The brilliance of ‘A Beautiful Mind’ was recognized again last week when John Nash the famous mathematician won the coveted Abel prize in Mathematics. John Nash is one of the very few mathematicians known in popular culture not only as a celebrity popularized by the movie ‘A Beautiful Mind’, but also for the ground breaking work in Game Theory. Ever since I watched the movie, my interest in Game Theory kept on growing and the more I understood the subject, the more I was seeing the dynamics of Game theory at play in everyday life. The easiest way to understand the concept is through the Prisoner’s Dilemma example, that is also used in real life by cops to get confession from suspects.
Prisoner’s Dilemma – The scenario
A and B are prisoners:
- They have been arrested for a petty crime, of which there is good evidence of their guilt – if found guilty they will receive a 1 year sentence each.
- During the interview the police officer becomes suspicious that the two prisoners are also guilty of a serious crime, but is not sure he has any evidence.
- A and B are placed in separate rooms and cannot communicate with each other. The police officer tries to get them to confess to the serious crime by offering them the below options.
- Each is told that if they both confess to the serious crime they will receive a sentence of 5 years.
- However, each is also told that if he confesses and his partner does not, then he will go free, and his partner will get 20 years.
- They know that if they both deny the serious offence they are certain to be found guilty of the lesser offence, and will get a 1 year sentence.
What would you do in such a situation? The dilemma is that your fate is wholly dependent on the behavior of the other – To avoid the cruel sentence of 20 years, is your safest option to confess and hope to go free or remain silent with the hope that the other person does not snitch on you?
Game Theory Analysis
This is how a game theorist would analyze the situation –
From Prisoner A’s Perspective:
Prisoner A has two options a) confess or b) remain silent. Let us see how these two decisions impact Prisoner A’s sentencing based on Prisoner B’s decision.
- If Prisoner B confesses – Prisoner A is better-off confessing than remain silent (look at first column – 5 years sentencing is better than 20 years sentencing for Prisoner A)
- If Prisoner B remains silent – Prisoner A is still better-off confessing than remain silent ( look at second column – go free / 0 years is better than 1 year of sentencing for Prisoner A)
As a result Prisoner A will opt to confess because in both the cases, pay-off from confessing is higher than remaining silent.
From Prisoner B’s Perspective:
The same logic applies. Prisoner B has two options a) confess or b) remain silent and his sentencing is dependent on Prisoner A’s decision.
- If Prisoner A confesses – Prisoner B is better-off confessing than remain silent (look at first row – 5 years sentencing is better than 20 years sentencing for Prisoner B)

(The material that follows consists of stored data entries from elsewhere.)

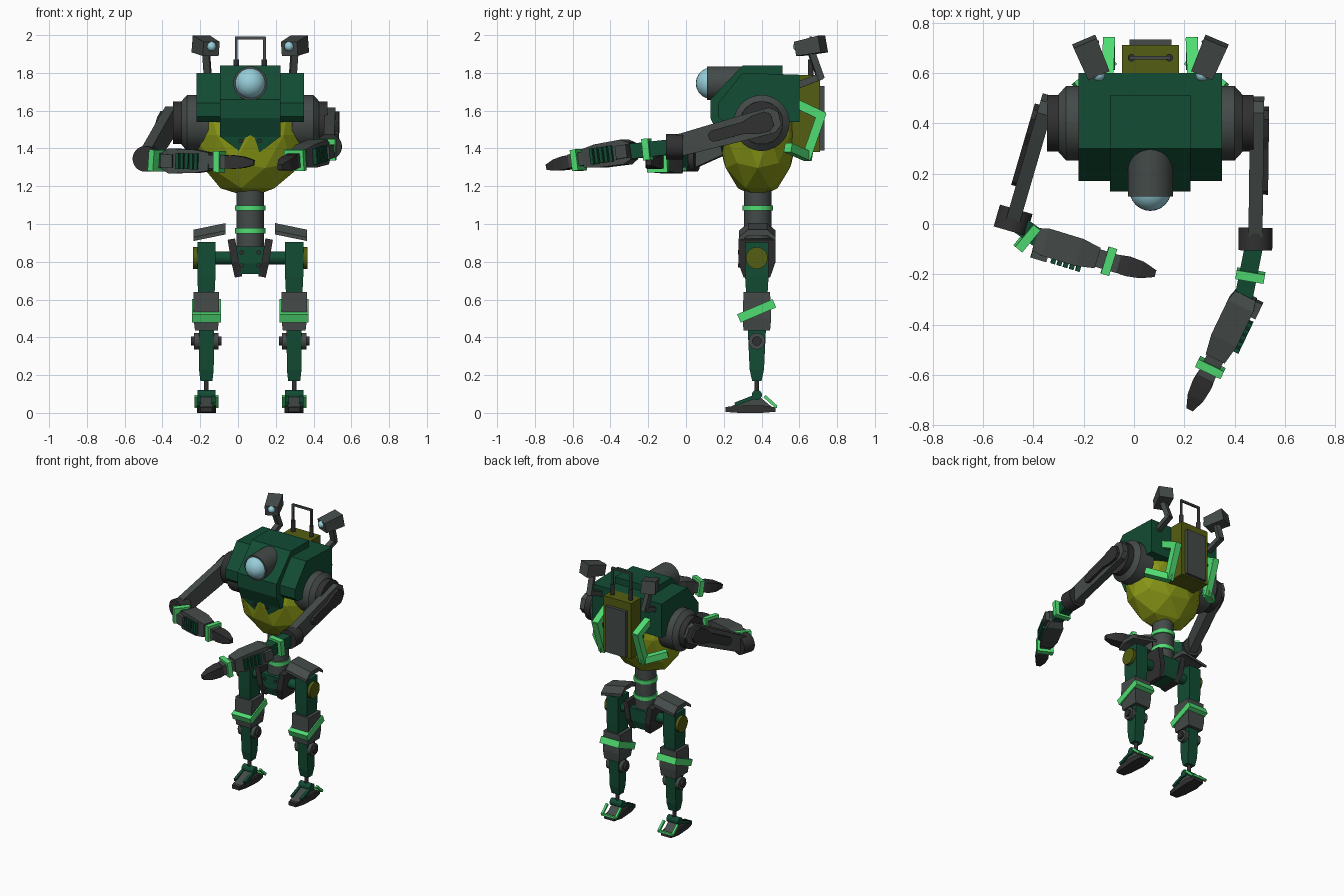
import bpy, bmesh, math
from mathutils import Vector

if "Cube" in bpy.data.objects:
    bpy.data.objects.remove(bpy.data.objects["Cube"])

CX, CY = 0.065, 0.375          # body axis
X, Z = Vector((1, 0, 0)), Vector((0, 0, 1))


def material(name, col):
    m = bpy.data.materials.new(name)
    m.diffuse_color = (*col, 1)
    m.use_nodes = True
    m.node_tree.nodes["Principled BSDF"].inputs["Base Color"].default_value = m.diffuse_color
    return m


GREEN = material("dark green", (0.006, 0.072, 0.034))
BRIGHT = material("bright green", (0.08, 0.72, 0.17))
GREY = material("steel grey", (0.058, 0.07, 0.067))
BLACK = material("charcoal", (0.03, 0.03, 0.03))
OLIVE = material("yellow olive", (0.25, 0.31, 0.008))
DARK_OLIVE = material("dark olive", (0.09, 0.11, 0.006))
GLASS = material("pale blue glass", (0.31, 0.62, 0.7))


def finish(name, bm, mat, smooth=False):
    bmesh.ops.recalc_face_normals(bm, faces=bm.faces[:])
    me = bpy.data.meshes.new(name)
    bm.to_mesh(me)
    bm.free()
    me.materials.append(mat)
    ob = bpy.data.objects.new(name, me)
    bpy.context.collection.objects.link(ob)
    if smooth:
        bpy.ops.object.select_all(action='DESELECT')
        ob.select_set(True)
        bpy.context.view_layer.objects.active = ob
        bpy.ops.object.shade_smooth_by_angle(angle=math.radians(30))
    return ob


def loft(name, stations, mat, n=4):
    """Sections (point, half width, half height) joined along one direction."""
    pts = [Vector(s[0]) for s in stations]
    d = (pts[-1] - pts[0]).normalized()
    u = d.cross(Z) if abs(d.z) < 0.95 else X - d * d.x
    u.normalize()
    v = u.cross(d)
    if n == 4:
        shape = [(1, 1), (-1, 1), (-1, -1), (1, -1)]
    else:
        shape = [(math.cos(t), math.sin(t)) for t in
                 ((i + 0.5) * math.tau / n for i in range(n))]
    bm = bmesh.new()
    rings = [[bm.verts.new(p + u * s[1] * a + v * s[2] * b) for a, b in shape]
             for p, s in zip(pts, stations)]
    for r, q in zip(rings, rings[1:]):
        for i in range(n):
            j = (i + 1) % n
            bm.faces.new((r[i], r[j], q[j], q[i]))
    bm.faces.new(rings[0])
    bm.faces.new(rings[-1])
    return finish(name, bm, mat, n > 12)


def beam(name, a, b, w, h, mat, n=4):
    return loft(name, [(a, w, h), (b, w, h)], mat, n)


def rod(name, a, b, r, mat, n=24):
    return beam(name, a, b, r, r, mat, n)


def extrude(name, prof, x0, x1, mat, rise=0):
    """Extrude a (y, z) profile along x, rising on the way."""
    bm = bmesh.new()
    r = [bm.verts.new((x0, y, z)) for y, z in prof]
    q = [bm.verts.new((x1, y, z + rise)) for y, z in prof]
    for i in range(len(r)):
        j = (i + 1) % len(r)
        bm.faces.new((r[i], r[j], q[j], q[i]))
    bm.faces.new(r)
    bm.faces.new(q)
    return finish(name, bm, mat)


def ball(name, c, r, mat, ico=False):
    bm = bmesh.new()
    if ico:
        bmesh.ops.create_icosphere(bm, subdivisions=2, radius=1)
    else:
        bmesh.ops.create_uvsphere(bm, u_segments=24, v_segments=16, radius=1)
    for v in bm.verts:
        v.co = Vector(c) + Vector((v.co.x * r[0], v.co.y * r[1], v.co.z * r[2]))
    return finish(name, bm, mat, not ico)


def path(name, pts, w, mat, n=4):
    """Bent bar of overlapping straight pieces."""
    for a, b in zip(pts, pts[1:]):
        a, b = Vector(a), Vector(b)
        e = (b - a).normalized() * w * 0.7
        beam(name, a - e, b + e, w, w, mat, n)


# Torso: faceted belly, armoured hull, raised centre panel
ball("belly", (CX, 0.38, 1.47), (0.30, 0.21, 0.33), OLIVE, True)
extrude("hull", [(0.60, 1.79), (0.60, 1.54), (0.20, 1.54), (0.17, 1.57), (0.17, 1.64),
                 (0.30, 1.80)], CX - 0.285, CX + 0.285, GREEN)
extrude("centre_panel", [(0.51, 1.84), (0.51, 1.50), (0.20, 1.46), (0.175, 1.46), (0.13, 1.56),
                         (0.13, 1.66), (0.30, 1.84)], CX - 0.16, CX + 0.16, GREEN)
loft("chin_wedge", [((CX, 0.205, 1.47), 0.16, 0.03), ((CX, 0.225, 1.37), 0.03, 0.03)], GREEN)
for s in (-1, 1):
    rod("chin_bolt", (CX + s * 0.05, 0.165, 1.44), (CX + s * 0.05, 0.2, 1.44), 0.012, BLACK, 8)

# Main eye
rod("eye_barrel", (CX, 0.32, 1.745), (CX, 0.11, 1.745), 0.09, GREY, 32)
ball("eye_lens", (CX, 0.135, 1.745), (0.083, 0.083, 0.083), GLASS)

# Backpack and its handle
beam("backpack", (CX, 0.56, 1.585), (CX, 0.71, 1.585), 0.113, 0.205, DARK_OLIVE)
beam("backpack_plate", (CX, 0.70, 1.56), (CX, 0.733, 1.56), 0.083, 0.17, GREY)
for s in (-1, 1):
    rod("handle_socket", (CX + s * 0.075, 0.66, 1.77), (CX + s * 0.075, 0.66, 1.87), 0.015, BLACK, 12)
path("handle", [(CX - 0.075, 0.66, 1.85), (CX - 0.075, 0.66, 1.985), (CX + 0.075, 0.66, 1.985),
                (CX + 0.075, 0.66, 1.85)], 0.007, GREY)

for s in (-1, 1):
    def P(off, y, z):
        return Vector((CX + s * off, y, z))

    # Side cameras on bent stalks
    back, front = P(0.262, 0.725, 1.953), P(0.207, 0.595, 1.927)
    loft("side_camera", [(back, 0.05, 0.045), (front, 0.046, 0.038)], GREY)
    ball("side_camera_lens", P(0.205, 0.592, 1.94), (0.025, 0.025, 0.025), GLASS)
    path("camera_stalk", [P(0.235, 0.66, 1.92), P(0.225, 0.71, 1.78), P(0.22, 0.58, 1.73)], 0.018, GREY)

    # Rear guard bars
    path("guard_bar", [P(0.17, 0.60, 1.63), P(0.165, 0.715, 1.575), P(0.165, 0.64, 1.36),
                       P(0.28, 0.55, 1.40)], 0.024, BRIGHT)

    # Shoulder drums
    loft("shoulder_drum", [(P(0.22, 0.40, 1.535), 0.148, 0.148), (P(0.335, 0.40, 1.535), 0.148, 0.148),
                           (P(0.365, 0.40, 1.535), 0.115, 0.115)], GREY, 32)
    rod("shoulder_joint", P(0.34, 0.40, 1.535), P(0.41, 0.40, 1.535), 0.115, BLACK, 16)

    # Pelvis cheeks and hip flaps
    loft("pelvis_cheek", [(P(0.062, CY, 0.72), 0.02, 0.07), (P(0.08, CY, 0.80), 0.02, 0.098),
                          (P(0.10, CY, 0.92), 0.02, 0.098)], BLACK)
    extrude("hip_flap", [(0.28, 0.965), (0.33, 1.005), (0.43, 1.005), (0.475, 0.965), (0.475, 0.945),
                         (0.43, 0.975), (0.33, 0.975), (0.28, 0.945)],
            CX + s * 0.13, CX + s * 0.30, GREY, -0.035)

    # Leg
    L = 0.2325
    loft("thigh", [(P(L, CY, 0.60), 0.042, 0.055), (P(L, CY, 0.72), 0.048, 0.062),
                   (P(L, CY, 0.905), 0.048, 0.062)], GREEN)
    rod("hip_disc", P(0.27, CY, 0.82), P(0.302, CY, 0.82), 0.058, DARK_OLIVE)
    loft("thigh_block", [(P(L, CY, 0.435), 0.06, 0.07), (P(L, CY, 0.50), 0.068, 0.076),
                         (P(L, CY, 0.64), 0.068, 0.07)], GREY)
    beam("thigh_band", P(L, 0.28, 0.50), P(L, 0.468, 0.58), 0.077, 0.024, BRIGHT)
    rod("knee", P(L - 0.065, CY, 0.38), P(L + 0.065, CY, 0.38), 0.044, GREY)
    rod("knee_pin", P(L - 0.08, CY, 0.38), P(L + 0.08, CY, 0.38), 0.025, BLACK, 16)
    loft("shin", [(P(L, CY, 0.17), 0.032, 0.025), (P(L, CY, 0.23), 0.039, 0.038),
                  (P(L, CY, 0.44), 0.04, 0.048)], GREEN)
    rod("ankle_rod", P(L, CY, 0.08), P(L, CY, 0.19), 0.013, BLACK, 12)

    # Foot
    loft("sole", [(P(L, 0.21, 0.018), 0.03, 0.013), (P(L, 0.28, 0.02), 0.042, 0.02),
                  (P(L, 0.40, 0.02), 0.05, 0.02), (P(L, 0.475, 0.018), 0.04, 0.012)], BLACK)
    extrude("instep", [(0.24, 0.035), (0.35, 0.085), (0.39, 0.085), (0.45, 0.035)],
            CX + s * (L - 0.035), CX + s * (L + 0.035), GREY)
    rod("ankle", P(L - 0.048, CY, 0.095), P(L + 0.048, CY, 0.095), 0.027, GREEN, 12)
    for t in (-1, 1):
        beam("foot_strut", P(L + t * 0.038, 0.26, 0.045), P(L + t * 0.038, CY, 0.09), 0.01, 0.01, GREEN)
    path("heel_loop", [P(L - 0.056, 0.42, 0.085), P(L - 0.056, 0.475, 0.035),
                       P(L + 0.056, 0.475, 0.035), P(L + 0.056, 0.42, 0.085)], 0.008, BRIGHT)

# Waist column and pelvis
rod("waist", (CX, 0.38, 0.85), (CX, 0.38, 1.18), 0.072, GREY, 32)
for z in (0.965, 1.085):
    rod("waist_ring", (CX, 0.38, z - 0.014), (CX, 0.38, z + 0.014), 0.08, BRIGHT, 32)
loft("pelvis", [((CX, CY, 0.735), 0.06, 0.075), ((CX, CY, 0.79), 0.08, 0.09),
                ((CX, CY, 0.88), 0.08, 0.09)], GREEN)
for x in (-0.045, 0.045):
    for z in (0.78, 0.85):
        rod("pelvis_bolt", (CX + x, 0.275, z), (CX + x, 0.30, z), 0.012, BLACK, 8)
rod("hip_axle", (CX - 0.24, CY, 0.82), (CX + 0.24, CY, 0.82), 0.035, GREEN)


def arm(shoulder, elbow, ring1, fore0, fore1, ring2, tip, side, out):
    """Posed arm; side is the padded flank of the forearm, out the outer flank."""
    sh, el, r1, f0, f1, r2, tp = map(Vector, (shoulder, elbow, ring1, fore0, fore1, ring2, tip))
    d = (el - sh).normalized()
    loft("upper_arm", [(sh - d * 0.10, 0.028, 0.035), (sh - d * 0.06, 0.028, 0.068),
                       (sh + d * 0.06, 0.028, 0.068), (el, 0.028, 0.058)], GREY)
    o = X * out * 0.032
    loft("upper_arm_cover", [(sh - d * 0.06 + o, 0.016, 0.03), (sh - d * 0.03 + o, 0.016, 0.055),
                             (sh + d * 0.04 + o, 0.016, 0.05), (sh + d * 0.10 + o, 0.016, 0.032),
                             (sh + d * 0.27 + o, 0.016, 0.03), (sh + d * 0.29 + o, 0.016, 0.015)], BLACK)
    h = Vector((d.x, d.y, 0)).normalized() * 0.045
    rod("elbow", el - h, el + h, 0.068, BLACK)
    beam("forearm_core", el, f0 + (f1 - f0) * 0.1, 0.036, 0.04, GREEN)
    k = (f0 - el).normalized()
    beam("elbow_band", r1 - k * 0.018, r1 + k * 0.018, 0.057, 0.057, BRIGHT)
    # Forearm block with ribbed pad and side lump
    f = (f1 - f0).normalized()
    loft("forearm", [(f0, 0.045, 0.045), (f0.lerp(f1, 0.15), 0.056, 0.066),
                     (f0.lerp(f1, 0.7), 0.056, 0.062), (f1, 0.042, 0.048)], GREY)
    w = f.cross(Z).normalized() * side
    c = f0.lerp(f1, 0.12) + w * 0.05
    beam("forearm_lump", c - f * 0.03, c + f * 0.035, 0.026, 0.035, GREY)
    for i in range(5):
        c = f0.lerp(f1, 0.36 + i * 0.1) + w * 0.058
        beam("forearm_rib", c - f * 0.009, c + f * 0.009, 0.016, 0.042, GREEN)
    beam("wrist", f1 - f * 0.02, r2 + f * 0.04, 0.036, 0.036, GREY)
    beam("wrist_band", r2 - f * 0.017, r2 + f * 0.017, 0.056, 0.056, BRIGHT)
    loft("hand", [(r2 + f * 0.02, 0.034, 0.034), (r2.lerp(tp, 0.4), 0.04, 0.036),
                  (r2.lerp(tp, 0.7), 0.034, 0.03), (tp, 0.014, 0.014)], BLACK)


# Arms, each in its own pose
arm((0.488, 0.40, 1.535), (0.482, -0.06, 1.41), (0.462, -0.205, 1.395), (0.445, -0.28, 1.387),
    (0.325, -0.53, 1.348), (0.303, -0.57, 1.338), (0.222, -0.735, 1.30), -1, 1)
arm((-0.365, 0.41, 1.535), (-0.48, 0.015, 1.345), (-0.425, -0.055, 1.337), (-0.39, -0.06, 1.335),
    (-0.145, -0.135, 1.33), (-0.10, -0.148, 1.33), (0.085, -0.197, 1.325), 1, -1)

- If Prisoner A remains silent – Prisoner B is still better-off confessing than remain silent (look at second row – go free / 0 years is better than 1 year of sentencing for Prisoner B)
As a result Prisoner B will opt to confess because in both the cases, pay-off from confessing is higher than remaining silent.
When each prisoner pursues his self-interest, both end up worse off than they would have been had they acted otherwise or cooperated with each other. This is called Nash Equilibrium.
“Nash Equilibrium is a stable state of a system involving the interaction of different participants, in which no participant can gain by a unilateral change of strategy if the strategies of the others remain unchanged”
You can see the concept of Nash Equilibrium in this famous scene from the movie ‘A Beautiful Mind’ where John Nash observes that the only way to get a girl is by cooperation.
Below are some examples of Game Theory at play around us –
- Price war between two competitors (e.g. Burger King and McDonalds)
- Arms race between two countries ( nicely explained by this Dove and Hawk model)
- Tit for Tat strategy used by Modi Government in discussions with Pakistan
- Employees outsmarting each other during performance appraisals to get higher ratings
- Athletes using performance enhancing drugs
- OPEC control over oil prices in competition with others
- Carbon emission by developing countries
- Domestically spouses wanting different things and end up doing something totally different
Below game is purely based on Prisoners Dilemma concept. See in the videos how cooperation and non-cooperation works. You will also learn of a tactic to force cooperation.
Our Darwinian instinct is that of competition, struggle for existence and survival of the fittest. Adam Smith’s model of development is that of competition – “In competition, individual ambition serves the common good”. Cooperation does not come about naturally to us and Game Theory clearly proves that the only way to succeed as John Nash puts it in the scene above – “…the best result would come from everyone in the group doing what is best for himself and the group.”